_What this task involves:_ If a record holds a picture, leave the picture out and copy everything else exactly.

_Provided information:_
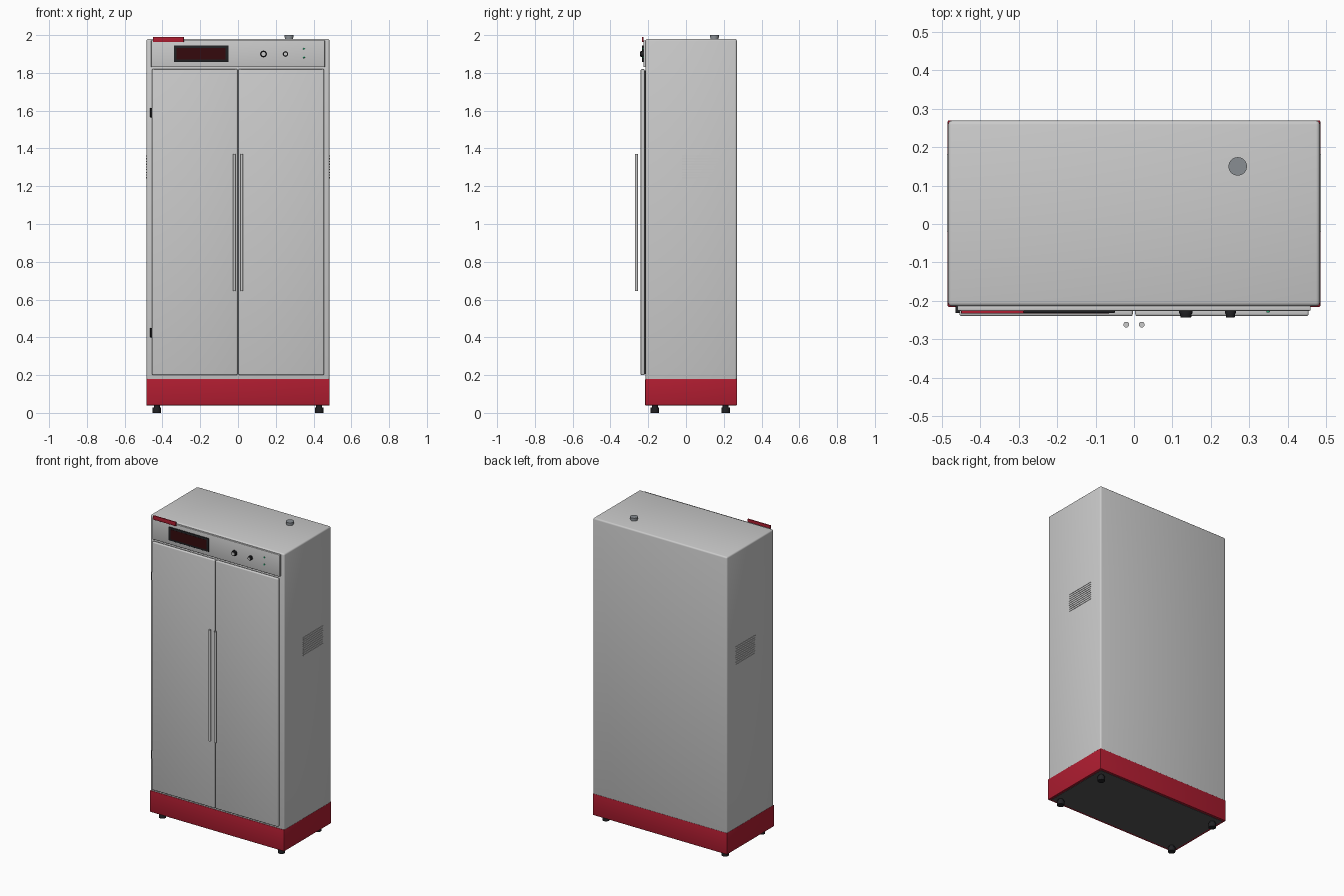
import bpy, bmesh
from mathutils import Matrix
from math import pi

if "Cube" in bpy.data.objects:
    bpy.data.objects.remove(bpy.data.objects["Cube"])


def mat(name, r, g, b):
    m = bpy.data.materials.new(name)
    m.diffuse_color = (r, g, b, 1)
    m.use_nodes = True
    m.node_tree.nodes["Principled BSDF"].inputs["Base Color"].default_value = m.diffuse_color
    return m


RED = mat("red_paint", 0.43, 0.012, 0.03)
BLACK = mat("black_plastic", 0.015, 0.015, 0.017)
SCREEN = mat("dark_red_screen", 0.035, 0.003, 0.004)
PANEL = mat("light_grey", 0.57, 0.59, 0.59)
STEEL = mat("steel", 0.25, 0.27, 0.29)
GREEN = mat("green_lamp", 0.02, 0.5, 0.2)
DARK = mat("dark_grey", 0.09, 0.09, 0.09)


def finish(bm, name, material, bevel=0, segments=3):
    if bevel:
        bmesh.ops.bevel(bm, geom=bm.edges[:], offset=bevel, segments=segments,
                        profile=0.5, affect='EDGES')
    mesh = bpy.data.meshes.new(name)
    bm.to_mesh(mesh)
    bm.free()
    ob = bpy.data.objects.new(name, mesh)
    bpy.context.collection.objects.link(ob)
    if material:
        mesh.materials.append(material)
    bpy.ops.object.select_all(action='DESELECT')
    ob.select_set(True)
    bpy.context.view_layer.objects.active = ob
    bpy.ops.object.shade_smooth_by_angle(angle=0.6)
    return ob


def box(name, x, y, z, material=None, bevel=0):
    """Box from (min, max) ranges."""
    bm = bmesh.new()
    bmesh.ops.create_cube(bm, size=1)
    size = [r[1] - r[0] for r in (x, y, z)]
    mid = [(r[1] + r[0]) / 2 for r in (x, y, z)]
    bmesh.ops.transform(bm, verts=bm.verts,
                        matrix=Matrix.Translation(mid) @ Matrix.Diagonal((*size, 1)))
    return finish(bm, name, material, bevel)


def cyl(name, centre, r1, r2, depth, material=None, front=False, sides=32):
    """Cylinder along z, or with its second radius facing -y."""
    bm = bmesh.new()
    m = Matrix.Translation(centre)
    if front:
        m = m @ Matrix.Rotation(pi / 2, 4, 'X')
    bmesh.ops.create_cone(bm, cap_ends=True, segments=sides, radius1=r1,
                          radius2=r2, depth=depth, matrix=m)
    return finish(bm, name, material)


# Cabinet and red plinth
box("cabinet_body", (-.484, .484), (-.214, .269), (.17, 1.98), None, .01)
box("plinth", (-.485, .485), (-.216, .27), (.04, .18), RED, .003)
box("underside_plate", (-.47, .47), (-.2, .255), (.038, .06), DARK)

# Feet
for sx, side in ((-1, "left"), (1, "right")):
    for y, end in ((-.165, "front"), (.21, "back")):
        cyl(f"foot_pad_{end}_{side}", (sx * .43, y, .014), .022, .022, .028, BLACK)
        cyl(f"foot_stem_{end}_{side}", (sx * .43, y, .034), .016, .016, .014, BLACK)

# Doors, handles and side vents
for sx, side in ((-1, "left"), (1, "right")):
    box(f"door_{side}", sorted((sx * .003, sx * .455)), (-.24, -.219),
        (.2, 1.82), None, .006)
    box(f"door_seal_{side}", sorted((sx * .008, sx * .448)), (-.222, -.212),
        (.207, 1.813), BLACK)
    cyl(f"handle_{side}", (sx * .02, -.262, 1.008), .0075, .0075, .725, None, sides=24)
    for i in range(9):
        z = 1.245 + i * .0143
        box(f"vent_slat_{side}_{i + 1}", sorted((sx * .48, sx * .4865)),
            (-.02, .182), (z - .003, z + .003), PANEL)

# Hinges on the left door
for z, n in ((.425, "lower"), (1.59, "upper")):
    box(f"hinge_{n}", (-.465, -.453), (-.232, -.212), (z - .025, z + .025), BLACK, .002)

# Control panel with display
box("control_panel", (-.46, .46), (-.226, -.212), (1.83, 1.972), PANEL, .003)
box("display_frame", (-.34, -.05), (-.232, -.224), (1.858, 1.945), BLACK, .002)
box("display_screen", (-.325, -.065), (-.233, -.23), (1.87, 1.933), SCREEN)

# Knobs
for x, r, n in ((.135, .0175, "large"), (.251, .014, "small")):
    cyl(f"knob_skirt_{n}", (x, -.229, 1.9), r, r, .008, BLACK, True)
    cyl(f"knob_grip_{n}", (x, -.2375, 1.9), r * .9, r * .8, .011, BLACK, True)
    cyl(f"knob_cap_{n}", (x, -.2432, 1.9), r * .62, r * .6, .0015, PANEL, True)

# Indicator lamps
for z, n in ((1.928, "upper"), (1.882, "lower")):
    cyl(f"lamp_{n}", (.349, -.228, z), .005, .004, .006, GREEN, True, 16)

# Red accent plate on the top edge
box("accent_plate", (-.45, -.287), (-.233, -.225), (1.964, 1.99), RED, .001)

# Exhaust stub on the roof
cyl("exhaust_pipe", (.27, .15, 1.985), .021, .021, .02, STEEL)
cyl("exhaust_cap", (.27, .15, 1.994), .024, .024, .012, STEEL)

_Answer:_
import bpy, bmesh
from mathutils import Matrix
from math import pi

if "Cube" in bpy.data.objects:
    bpy.data.objects.remove(bpy.data.objects["Cube"])


def mat(name, r, g, b):
    m = bpy.data.materials.new(name)
    m.diffuse_color = (r, g, b, 1)
    m.use_nodes = True
    m.node_tree.nodes["Principled BSDF"].inputs["Base Color"].default_value = m.diffuse_color
    return m


RED = mat("red_paint", 0.43, 0.012, 0.03)
BLACK = mat("black_plastic", 0.015, 0.015, 0.017)
SCREEN = mat("dark_red_screen", 0.035, 0.003, 0.004)
PANEL = mat("light_grey", 0.57, 0.59, 0.59)
STEEL = mat("steel", 0.25, 0.27, 0.29)
GREEN = mat("green_lamp", 0.02, 0.5, 0.2)
DARK = mat("dark_grey", 0.09, 0.09, 0.09)


def finish(bm, name, material, bevel=0, segments=3):
    if bevel:
        bmesh.ops.bevel(bm, geom=bm.edges[:], offset=bevel, segments=segments,
                        profile=0.5, affect='EDGES')
    mesh = bpy.data.meshes.new(name)
    bm.to_mesh(mesh)
    bm.free()
    ob = bpy.data.objects.new(name, mesh)
    bpy.context.collection.objects.link(ob)
    if material:
        mesh.materials.append(material)
    bpy.ops.object.select_all(action='DESELECT')
    ob.select_set(True)
    bpy.context.view_layer.objects.active = ob
    bpy.ops.object.shade_smooth_by_angle(angle=0.6)
    return ob


def box(name, x, y, z, material=None, bevel=0):
    """Box from (min, max) ranges."""
    bm = bmesh.new()
    bmesh.ops.create_cube(bm, size=1)
    size = [r[1] - r[0] for r in (x, y, z)]
    mid = [(r[1] + r[0]) / 2 for r in (x, y, z)]
    bmesh.ops.transform(bm, verts=bm.verts,
                        matrix=Matrix.Translation(mid) @ Matrix.Diagonal((*size, 1)))
    return finish(bm, name, material, bevel)


def cyl(name, centre, r1, r2, depth, material=None, front=False, sides=32):
    """Cylinder along z, or with its second radius facing -y."""
    bm = bmesh.new()
    m = Matrix.Translation(centre)
    if front:
        m = m @ Matrix.Rotation(pi / 2, 4, 'X')
    bmesh.ops.create_cone(bm, cap_ends=True, segments=sides, radius1=r1,
                          radius2=r2, depth=depth, matrix=m)
    return finish(bm, name, material)


# Cabinet and red plinth
box("cabinet_body", (-.484, .484), (-.214, .269), (.17, 1.98), None, .01)
box("plinth", (-.485, .485), (-.216, .27), (.04, .18), RED, .003)
box("underside_plate", (-.47, .47), (-.2, .255), (.038, .06), DARK)

# Feet
for sx, side in ((-1, "left"), (1, "right")):
    for y, end in ((-.165, "front"), (.21, "back")):
        cyl(f"foot_pad_{end}_{side}", (sx * .43, y, .014), .022, .022, .028, BLACK)
        cyl(f"foot_stem_{end}_{side}", (sx * .43, y, .034), .016, .016, .014, BLACK)

# Doors, handles and side vents
for sx, side in ((-1, "left"), (1, "right")):
    box(f"door_{side}", sorted((sx * .003, sx * .455)), (-.24, -.219),
        (.2, 1.82), None, .006)
    box(f"door_seal_{side}", sorted((sx * .008, sx * .448)), (-.222, -.212),
        (.207, 1.813), BLACK)
    cyl(f"handle_{side}", (sx * .02, -.262, 1.008), .0075, .0075, .725, None, sides=24)
    for i in range(9):
        z = 1.245 + i * .0143
        box(f"vent_slat_{side}_{i + 1}", sorted((sx * .48, sx * .4865)),
            (-.02, .182), (z - .003, z + .003), PANEL)

# Hinges on the left door
for z, n in ((.425, "lower"), (1.59, "upper")):
    box(f"hinge_{n}", (-.465, -.453), (-.232, -.212), (z - .025, z + .025), BLACK, .002)

# Control panel with display
box("control_panel", (-.46, .46), (-.226, -.212), (1.83, 1.972), PANEL, .003)
box("display_frame", (-.34, -.05), (-.232, -.224), (1.858, 1.945), BLACK, .002)
box("display_screen", (-.325, -.065), (-.233, -.23), (1.87, 1.933), SCREEN)

# Knobs
for x, r, n in ((.135, .0175, "large"), (.251, .014, "small")):
    cyl(f"knob_skirt_{n}", (x, -.229, 1.9), r, r, .008, BLACK, True)
    cyl(f"knob_grip_{n}", (x, -.2375, 1.9), r * .9, r * .8, .011, BLACK, True)
    cyl(f"knob_cap_{n}", (x, -.2432, 1.9), r * .62, r * .6, .0015, PANEL, True)

# Indicator lamps
for z, n in ((1.928, "upper"), (1.882, "lower")):
    cyl(f"lamp_{n}", (.349, -.228, z), .005, .004, .006, GREEN, True, 16)

# Red accent plate on the top edge
box("accent_plate", (-.45, -.287), (-.233, -.225), (1.964, 1.99), RED, .001)

# Exhaust stub on the roof
cyl("exhaust_pipe", (.27, .15, 1.985), .021, .021, .02, STEEL)
cyl("exhaust_cap", (.27, .15, 1.994), .024, .024, .012, STEEL)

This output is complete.